All Christians are baptized to be fellow-workers with Christ, through the Church.
What does that mean? It means that we are to offer love and forgiveness to all whom we encounter, as best we can. It means that we share with others, as best we can, the good news of God in Christ. It means that we are supposed to thoughtfully manage our lives. And what might it mean to “thoughtfully manage our lives?” We all have varied responsibilities, resources, and opportunities.
(1) Our first duty is to care for ourselves, not out of selfishness, but out of the knowledge that we can’t do much loving if we don’t take care of ourselves. We care for our health: spiritual, mental, and physical. Then we care for others. Sometimes Christians are called to risk (or give) their health or their lives for the sake of others or the Gospel. But that does not come up for most of us.
(2) Then, we are to care for those close to us: family, friends, church, co-workers, etc.
(3) Third, we are to care for anybody and everybody in the world (and the world itself) as we can.
Resources: We all have resources. They start with our physical and mental abilities. They include the strengths of our relationships and influence on others. They include our income and other financial and material resources.
Opportunities: After we care for ourselves and those close to us, and after we meet our responsibilities to our dependents, family, church and civic duties (i.e. taxes) and estate planning, we still have more resources. Those resources include time, talents, influence, property, and money. We get to manage them for the sake of God, for the sake of love for all our neighbors. Our neighbors are anyone and everyone.
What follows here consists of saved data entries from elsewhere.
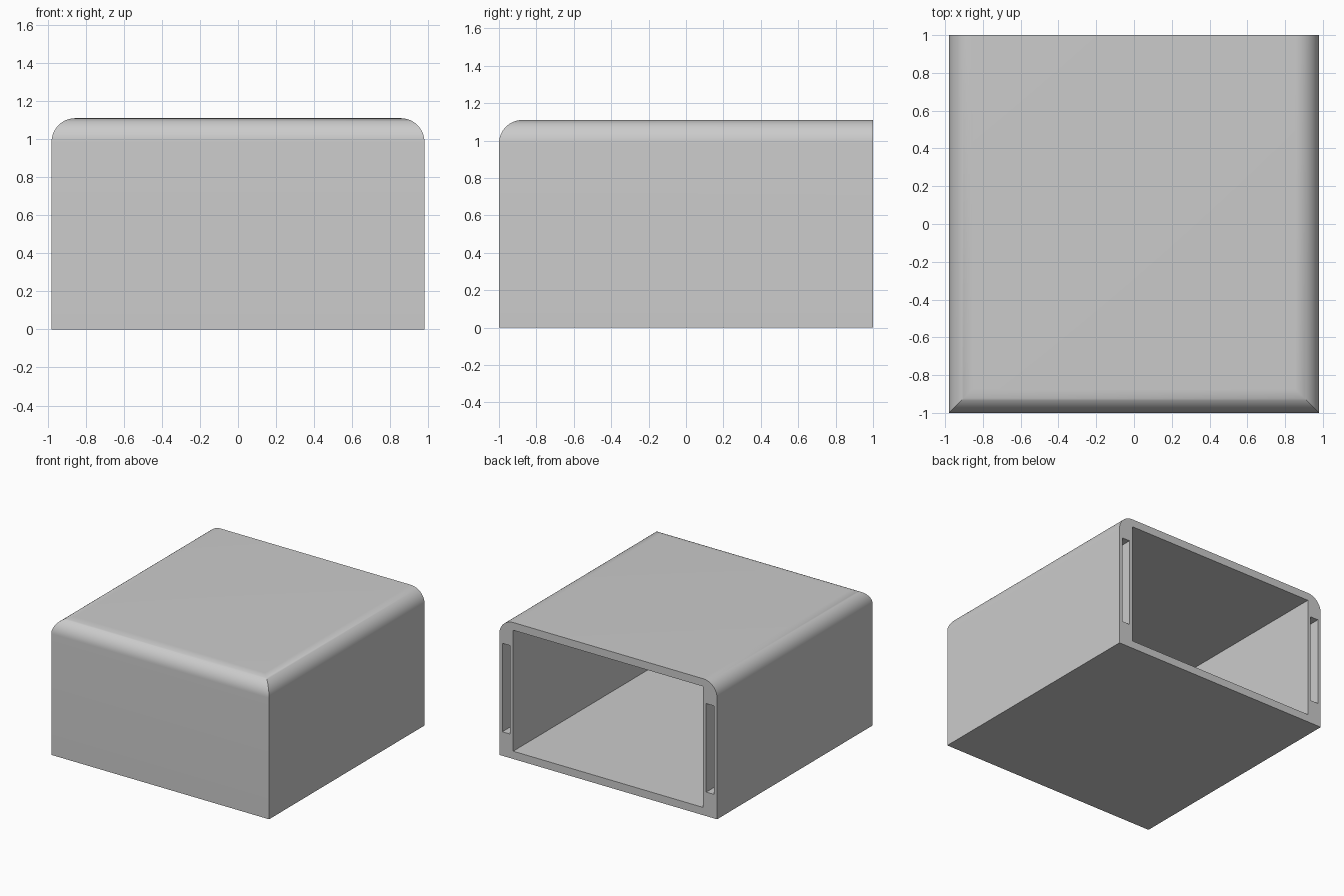
import bpy
import bmesh
import math

cube = bpy.data.objects.get("Cube")
if cube:
    bpy.data.objects.remove(cube, do_unlink=True)

HALF_X, HALF_Y, HEIGHT = 0.98, 1.0, 1.11
RADIUS, STEPS = 0.125, 16
WALL = 0.063

# Single plain grey
grey = bpy.data.materials.new("plain grey")
grey.use_nodes = True
colour = (0.6, 0.6, 0.6, 1)
grey.diffuse_color = colour
grey.node_tree.nodes["Principled BSDF"].inputs["Base Color"].default_value = colour


def make_object(name, bm):
    bmesh.ops.recalc_face_normals(bm, faces=bm.faces)
    mesh = bpy.data.meshes.new(name)
    bm.to_mesh(mesh)
    bm.free()
    mesh.materials.append(grey)
    obj = bpy.data.objects.new(name, mesh)
    bpy.context.collection.objects.link(obj)
    return obj


def add_box(bm, low, high):
    verts = bmesh.ops.create_cube(bm, size=1)["verts"]
    for v in verts:
        for i in range(3):
            v.co[i] = low[i] if v.co[i] < 0 else high[i]


# Sleeve body: rings that shrink at the sides and front, but stay flat at the back
levels = [(0, 0)]
for i in range(STEPS + 1):
    a = math.pi / 2 * i / STEPS
    levels.append((RADIUS * (1 - math.cos(a)), HEIGHT - RADIUS + RADIUS * math.sin(a)))

bm = bmesh.new()
rings = []
for inset, z in levels:
    x, y = HALF_X - inset, HALF_Y - inset
    corners = [(x, HALF_Y), (x, -y), (-x, -y), (-x, HALF_Y)]
    rings.append([bm.verts.new((cx, cy, z)) for cx, cy in corners])
for low, high in zip(rings, rings[1:]):
    for i in range(3):
        bm.faces.new((low[i], low[i + 1], high[i + 1], high[i]))
bm.faces.new(rings[0])
bm.faces.new(rings[-1])
bm.faces.new([r[0] for r in rings] + [r[3] for r in reversed(rings)])
body = make_object("sleeve_body", bm)

# Cutter: main cavity and a narrow slot in each side wall, open at the back
bm = bmesh.new()
front, back = -HALF_Y + WALL, HALF_Y + 0.1
add_box(bm, (-0.855, front, WALL), (0.855, back, HEIGHT - WALL))
for side in (-1, 1):
    xs = sorted((side * 0.882, side * 0.953))
    add_box(bm, (xs[0], front, 0.195), (xs[1], back, 0.915))
cutter = make_object("cavity_cutter", bm)
cutter.hide_render = True

# Hollow out the body
cut = body.modifiers.new("hollow", 'BOOLEAN')
cut.operation = 'DIFFERENCE'
cut.solver = 'EXACT'
cut.object = cutter
bpy.ops.object.select_all(action='DESELECT')
body.select_set(True)
bpy.context.view_layer.objects.active = body
bpy.ops.object.modifier_apply(modifier=cut.name)
bpy.data.objects.remove(cutter, do_unlink=True)

# Smooth the rounded edges, keep the corners sharp
bpy.ops.object.shade_smooth_by_angle(angle=math.radians(30))
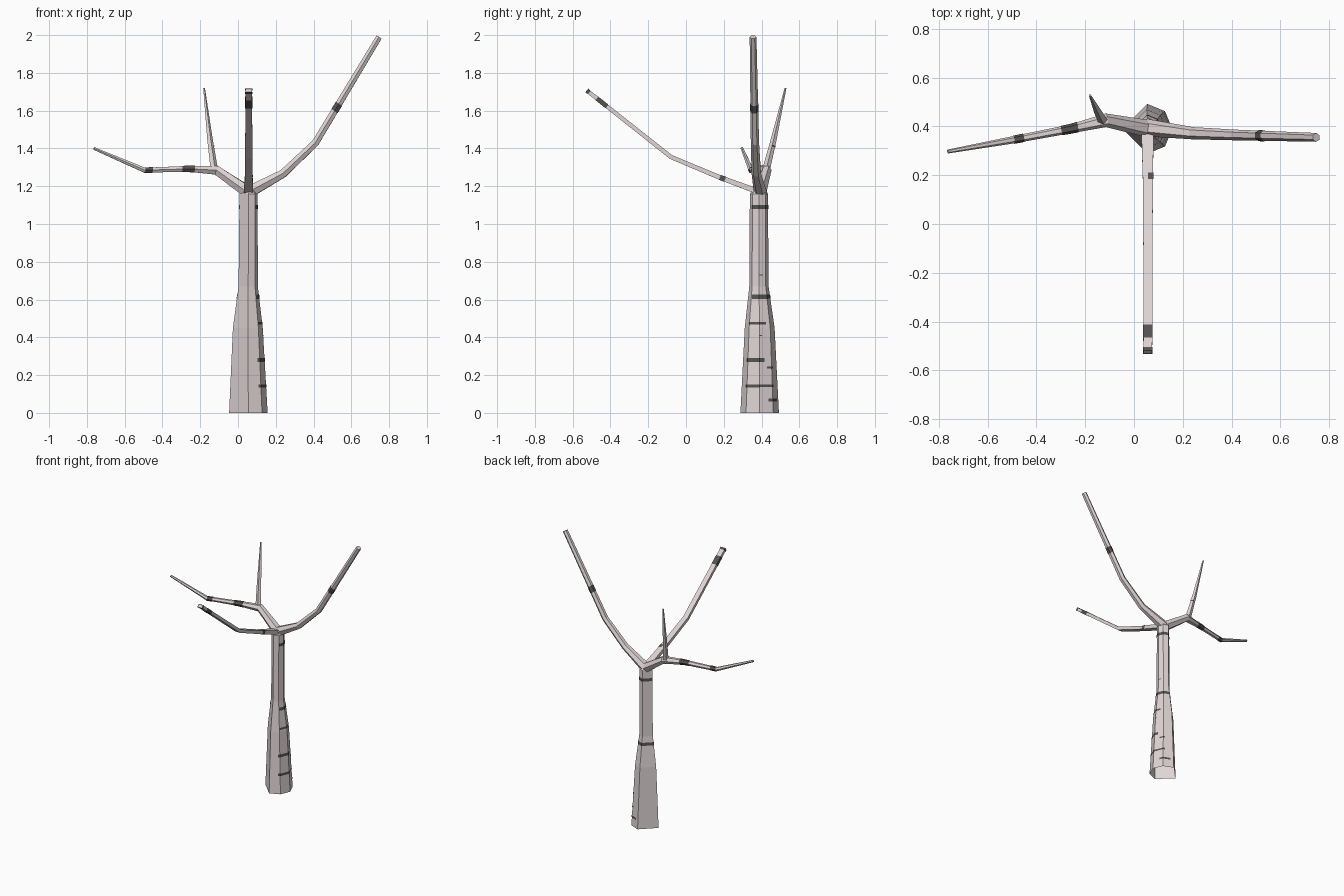
import bpy, bmesh, math
from mathutils import Vector

if "Cube" in bpy.data.objects:
    bpy.data.objects.remove(bpy.data.objects["Cube"])


def material(name, col):
    m = bpy.data.materials.new(name)
    m.diffuse_color = (*col, 1)
    m.use_nodes = True
    m.node_tree.nodes["Principled BSDF"].inputs["Base Color"].default_value = m.diffuse_color
    return m


bark = material("pale bark", (0.74, 0.66, 0.66))
dark = material("dark bark marks", (0.09, 0.082, 0.082))


def tube(name, path, angles, marks=(), flat=1.0):
    """Faceted tube. path: (x, y, z, radius); angles: corner directions in degrees;
    marks: (t0, t1, u0, u1), t = path segment parameter, u = facet parameter."""
    pts = [Vector(p[:3]) for p in path]
    rad = [p[3] for p in path]
    n, sides = len(pts), len(angles)
    whole = (pts[-1] - pts[0]).normalized()
    ref = Vector((0, 1, 0)) if abs(whole.z) > 0.9 else Vector((0, 0, 1))
    frames = []
    for i in range(n):
        t = Vector()
        if i > 0:
            t += (pts[i] - pts[i - 1]).normalized()
        if i < n - 1:
            t += (pts[i + 1] - pts[i]).normalized()
        t.normalize()
        a = ref.cross(t).normalized()
        frames.append((a, t.cross(a)))

    def corner(i, j, off=0.0):
        w = math.radians(angles[j % sides])
        a, b = frames[i]
        r = rad[i]
        return pts[i] + a * math.cos(w) * (r + off) + b * math.sin(w) * (r * flat + off)

    def surface(t, u):
        i = min(int(t), n - 2)
        j = math.floor(u)
        lo, hi = [corner(k, j, 0.002).lerp(corner(k, j + 1, 0.002), u - j)
                  for k in (i, i + 1)]
        return lo.lerp(hi, t - i)

    bm = bmesh.new()
    rings = [[bm.verts.new(corner(i, j)) for j in range(sides)] for i in range(n)]
    for i in range(n - 1):
        for j in range(sides):
            k = (j + 1) % sides
            bm.faces.new((rings[i][j], rings[i][k], rings[i + 1][k], rings[i + 1][j]))
    bm.faces.new(rings[-1])
    # thin bark marks hugging the facets
    for t0, t1, u0, u1 in marks:
        cuts = [u0] + list(range(math.floor(u0) + 1, math.ceil(u1))) + [u1]
        for a, b in zip(cuts, cuts[1:]):
            f = bm.faces.new([bm.verts.new(surface(t, u))
                              for t, u in ((t0, a), (t0, b), (t1, b), (t1, a))])
            f.material_index = 1
    me = bpy.data.meshes.new(name)
    bm.to_mesh(me)
    bm.free()
    me.materials.append(bark)
    me.materials.append(dark)
    ob = bpy.data.objects.new(name, me)
    bpy.context.collection.objects.link(ob)
    return ob


def regular(sides, spin=0):
    return [360 * j / sides + spin for j in range(sides)]


# trunk: six uneven sides, wide facets on the left, flared toward the ground
trunk = [(0.055, 0.39, 0, 0.102), (0.052, 0.39, 0.45, 0.079), (0.054, 0.386, 0.67, 0.051),
         (0.056, 0.386, 1.16, 0.048), (0.056, 0.386, 1.185, 0.028)]


def level(z):
    for i in range(len(trunk) - 1):
        z0, z1 = trunk[i][2], trunk[i + 1][2]
        if z <= z1:
            return i + (z - z0) / (z1 - z0)


# bark marks: height, thickness, start and end facet
bands = [(0.068, 0.014, 0.65, 1.7), (0.142, 0.018, -1.2, 0.0), (0.144, 0.013, 0.0, 1.2),
         (0.24, 0.010, 0.6, 1.2), (0.28, 0.020, -1.2, 0.4), (0.475, 0.014, -1.0, 0.6),
         (0.615, 0.022, -0.9, 3.0), (0.73, 0.006, 0.1, 0.6), (0.41, 0.005, 0.0, 0.2),
         (1.09, 0.022, -1.0, 3.0)]
tube("trunk", trunk, [0, 45, 90, 180, 270, 315],
     [(level(z - h / 2), level(z + h / 2), a, b) for z, h, a, b in bands])

# branches
tube("front_branch",
     [(0.055, 0.40, 1.165, 0.036), (0.057, 0.17, 1.25, 0.029),
      (0.057, -0.08, 1.355, 0.027), (0.057, -0.525, 1.707, 0.025)],
     regular(4, 45), [(0.84, 0.96, -1.0, 0.5), (2.76, 2.88, 0, 4), (2.97, 3, 0, 4)], 0.6)
tube("right_branch",
     [(0.05, 0.395, 1.165, 0.036), (0.24, 0.372, 1.268, 0.025),
      (0.41, 0.365, 1.43, 0.022), (0.747, 0.355, 1.99, 0.018)],
     regular(6), [(2.30, 2.37, 0, 6)])
tube("left_branch",
     [(0.06, 0.39, 1.165, 0.036), (-0.115, 0.425, 1.285, 0.028),
      (-0.26, 0.39, 1.292, 0.018), (-0.495, 0.345, 1.285, 0.015),
      (-0.763, 0.297, 1.40, 0.008)],
     regular(6), [(1.8, 2.0, 0, 6), (2.0, 2.16, 0, 6), (2.82, 2.99, 0, 6)])
tube("upright_twig",
     [(-0.125, 0.42, 1.27, 0.022), (-0.15, 0.465, 1.45, 0.016),
      (-0.18, 0.527, 1.72, 0.005)],
     regular(5), [(0.77, 0.82, 0, 1)])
For me and Pam, St. George’s has a major claim on our time and money, beyond the duties that come with my paycheck. Many who read this are generous with time and money for St. George’s. Many can do better. Most of us also give generously of our time and money for many goods beyond St. George’s. We are good citizens of our hometowns, our state, country, and world. If you are like me, it is challenging to decide how I spend my time, money, energy, and influence. I can only do a fraction of what I wish I could do, for myself, my family, my church, and my neighbors. So I make my choices, and trust God for the rest. And God is good. All the time.